The most important step any organization can take is to have a properly trained and implemented incident response procedure in place to recover from information security incidents. The second most important step an organization can take is to know how to properly triage the environment when an incident occurs. Time is of the essence, so having a simplified list of do’s and don’ts at the ready is helpful in these situations.
When an Incident Strikes:
DON’T Be Pushed Into a Knee-Jerk Reaction
This includes shutting down systems, as this may cost you important forensic information that can help you piece together how the incident occurred. Avoid logging in using domain administrative credentials. Often, after an information security incident occurs, the cause of the threat remains, waiting for someone to log in using a password that will give them access to the entire network.
DON’T Immediately Assume that the Incident will Put all of your Data at Risk
It’s a race to determine the data in scope for the incident. Breaches can affect different classifications of data within your organization. As part of your incident response procedures, the data in scope should be identified and categorized by importance so the appropriate degree of response required is applied by internal and external parties. Legal counsel should also be notified from the start of an incident so they may apply the proper attorney-client privileges to the data collected and processed. Bringing legal counsel in late during an incident can lead to missteps during an investigation, late reporting based on contracts and statutes, and more data being discoverable than one might desire.
DON’T Use or Install Antivirus or Other Non-Forensic Software
After an incident occurs, it’s essential to collect and safeguard all systems and data. This means you should avoid installing or running any non-forensic software that may potentially overwrite essential information necessary to sort out what happened and how it took place.
DO Limit the Internal Team Privy to the Incident
Loose lips sink ships… too many people involved in a breach increase the chance the event will be leaked to media, clients, and partners. When your team is trying to discover how an incident took place and who the perpetrators are, it’s important to only discuss the incident with the individuals involved in investigating it. This doesn’t mean that your organization should try to hide the incident or sweep it under the rug. When it’s time to discuss the incident with the public, make sure to use a professional communications expert with legal counsel who can present the right image of your organization as one that takes such incidents seriously.
DO Protect and Collect Data
After an incident occurs, your Incident Response Team (IRT) will need to identify and analyze any data associated with the accounts, systems, modus operandi, malicious actor, or toolkit used to penetrate your business network. It’s essential all data is safeguarded so that none of it is tampered with or inadvertently destroyed. The IRT will collect volatile data using forensic tools, look for external intelligence to help identify the nature of the threat, as well as collect logs that help reveal important information that will help them piece the events together.
DO Take the Time to Plan Before an Incident Occurs

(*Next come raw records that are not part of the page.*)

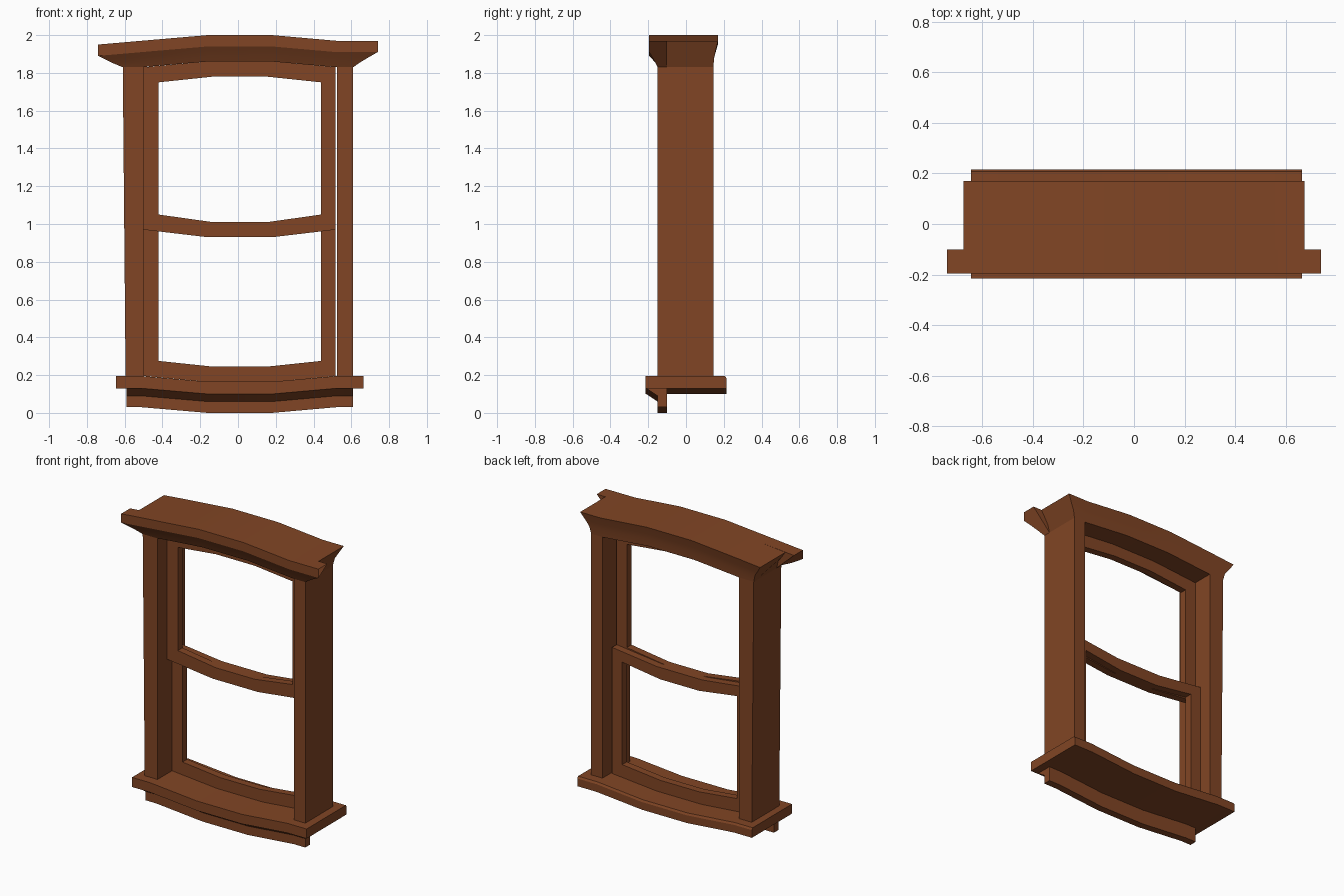
import bpy, bmesh

if "Cube" in bpy.data.objects:
    bpy.data.objects.remove(bpy.data.objects["Cube"])

wood = bpy.data.materials.new("brown wood")
wood.diffuse_color = (0.22, 0.06, 0.018, 1)
wood.use_nodes = True
wood.node_tree.nodes["Principled BSDF"].inputs["Base Color"].default_value = wood.diffuse_color


def finish(name, bm):
    bmesh.ops.recalc_face_normals(bm, faces=bm.faces)
    me = bpy.data.meshes.new(name)
    bm.to_mesh(me)
    bm.free()
    me.materials.append(wood)
    ob = bpy.data.objects.new(name, me)
    bpy.context.collection.objects.link(ob)
    bpy.ops.object.select_all(action='DESELECT')
    ob.select_set(True)
    bpy.context.view_layer.objects.active = ob
    bpy.ops.object.shade_smooth_by_angle(angle=0.5)
    return ob


def loft(name, rings):
    """Skin a list of closed rings and cap both ends."""
    bm = bmesh.new()
    vs = [[bm.verts.new(p) for p in r] for r in rings]
    n = len(rings[0])
    for a, b in zip(vs, vs[1:]):
        for i in range(n):
            j = (i + 1) % n
            bm.faces.new((a[i], a[j], b[j], b[i]))
    bm.faces.new(vs[0])
    bm.faces.new(vs[-1])
    return finish(name, bm)


def moulding(name, profile, drops, left_extra=0.0):
    """Sweep a profile along the bowed path.
    profile: (y, z, left end x, right end x, extra share); drops: z shift at the outer stations."""
    rings = []
    for k, x in enumerate((None, -0.51, -0.16, 0.18, 0.52, None)):
        ring = []
        for y, z, xl, xr, share in profile:
            px = xl if k == 0 else xr if k == 5 else x
            dz = 0 if k in (2, 3) else drops
            if k == 0:
                dz += left_extra * share
            ring.append((px, y, z + dz))
        rings.append(ring)
    return loft(name, rings)


def sash(name, y0, y1, top, bottom, top_drop, bottom_drop, w=0.08):
    """Bowed rectangular frame, mitred at the corners."""
    def loop(l, r, t, b, s):
        return [(l, t + top_drop), (-0.16 + s, t), (0.18 - s, t), (r, t + top_drop),
                (r, b + bottom_drop), (0.18 - s, b), (-0.16 + s, b), (l, b + bottom_drop)]
    outer = loop(-0.50, 0.517, top, bottom, 0)
    inner = loop(-0.42, 0.44, top - w, bottom + w, 0.025)
    bm = bmesh.new()
    ring = [[bm.verts.new((x, y, z)) for x, z in lp]
            for lp, y in ((outer, y0), (inner, y0), (inner, y1), (outer, y1))]
    for a, b in zip(ring, ring[1:] + ring[:1]):
        for i in range(8):
            j = (i + 1) % 8
            bm.faces.new((a[i], a[j], b[j], b[i]))
    finish(name, bm)


def full(points, xl, xr):
    return [(y, z, xl, xr, 0) for y, z in points]


# cornice across the front, flaring into the projecting ears
moulding("front_cornice", [
    (-0.10, 1.86, -0.61, 0.61, 0), (-0.15, 1.86, -0.61, 0.61, 0),
    (-0.163, 1.885, -0.67, 0.645, 0), (-0.178, 1.912, -0.705, 0.69, 0.5),
    (-0.195, 1.94, -0.74, 0.74, 1), (-0.195, 2.0, -0.74, 0.74, 1),
    (-0.10, 2.0, -0.74, 0.74, 1)], -0.03, -0.02)

# head of the frame, flaring outward at the back and sides
moulding("frame_head", [
    (-0.10, 1.86, -0.61, 0.61, 0), (0.145, 1.86, -0.61, 0.61, 0),
    (0.149, 1.91, -0.622, 0.622, 0), (0.157, 1.95, -0.645, 0.645, 0.5),
    (0.17, 2.0, -0.675, 0.675, 0.8), (-0.10, 2.0, -0.675, 0.675, 0.8),
    (-0.10, 1.95, -0.645, 0.645, 0.5), (-0.10, 1.91, -0.622, 0.622, 0)], -0.03, -0.02)

# side posts, the left one tapering slightly
for name, out0, out1, inn in (("left_post", -0.595, -0.61, -0.50),
                              ("right_post", 0.61, 0.61, 0.525)):
    loft(name, [[(o, -0.15, z), (inn, -0.15, z), (inn, 0.145, z), (o, 0.145, z)]
                for o, z in ((out0, 0.18), (out1, 1.84))])

# double-hung sashes
sash("upper_sash", -0.045, 0.005, 1.86, 0.93, -0.03, 0.04)
sash("lower_sash", 0.005, 0.055, 1.01, 0.165, 0.04, 0.03)

# sill and the apron below it
moulding("sill", full([(-0.215, 0.10), (-0.215, 0.165), (0.207, 0.165),
                       (0.215, 0.152), (0.215, 0.10)], -0.645, 0.665), 0.03)
moulding("apron", full([(-0.21, 0.10), (-0.15, 0.06), (-0.15, 0.0),
                        (-0.10, 0.0), (-0.10, 0.10)], -0.59, 0.61), 0.03)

The best reaction to information security threats is to be proactive. This includes developing your incident response procedures ahead of time. The plan needs to involve all relevant departments and third parties associated with your organization and must be repeatable and measurable. It also means getting leadership on board to arm your organization with the training and tools they need to initiate the plan and keep it functioning effectively.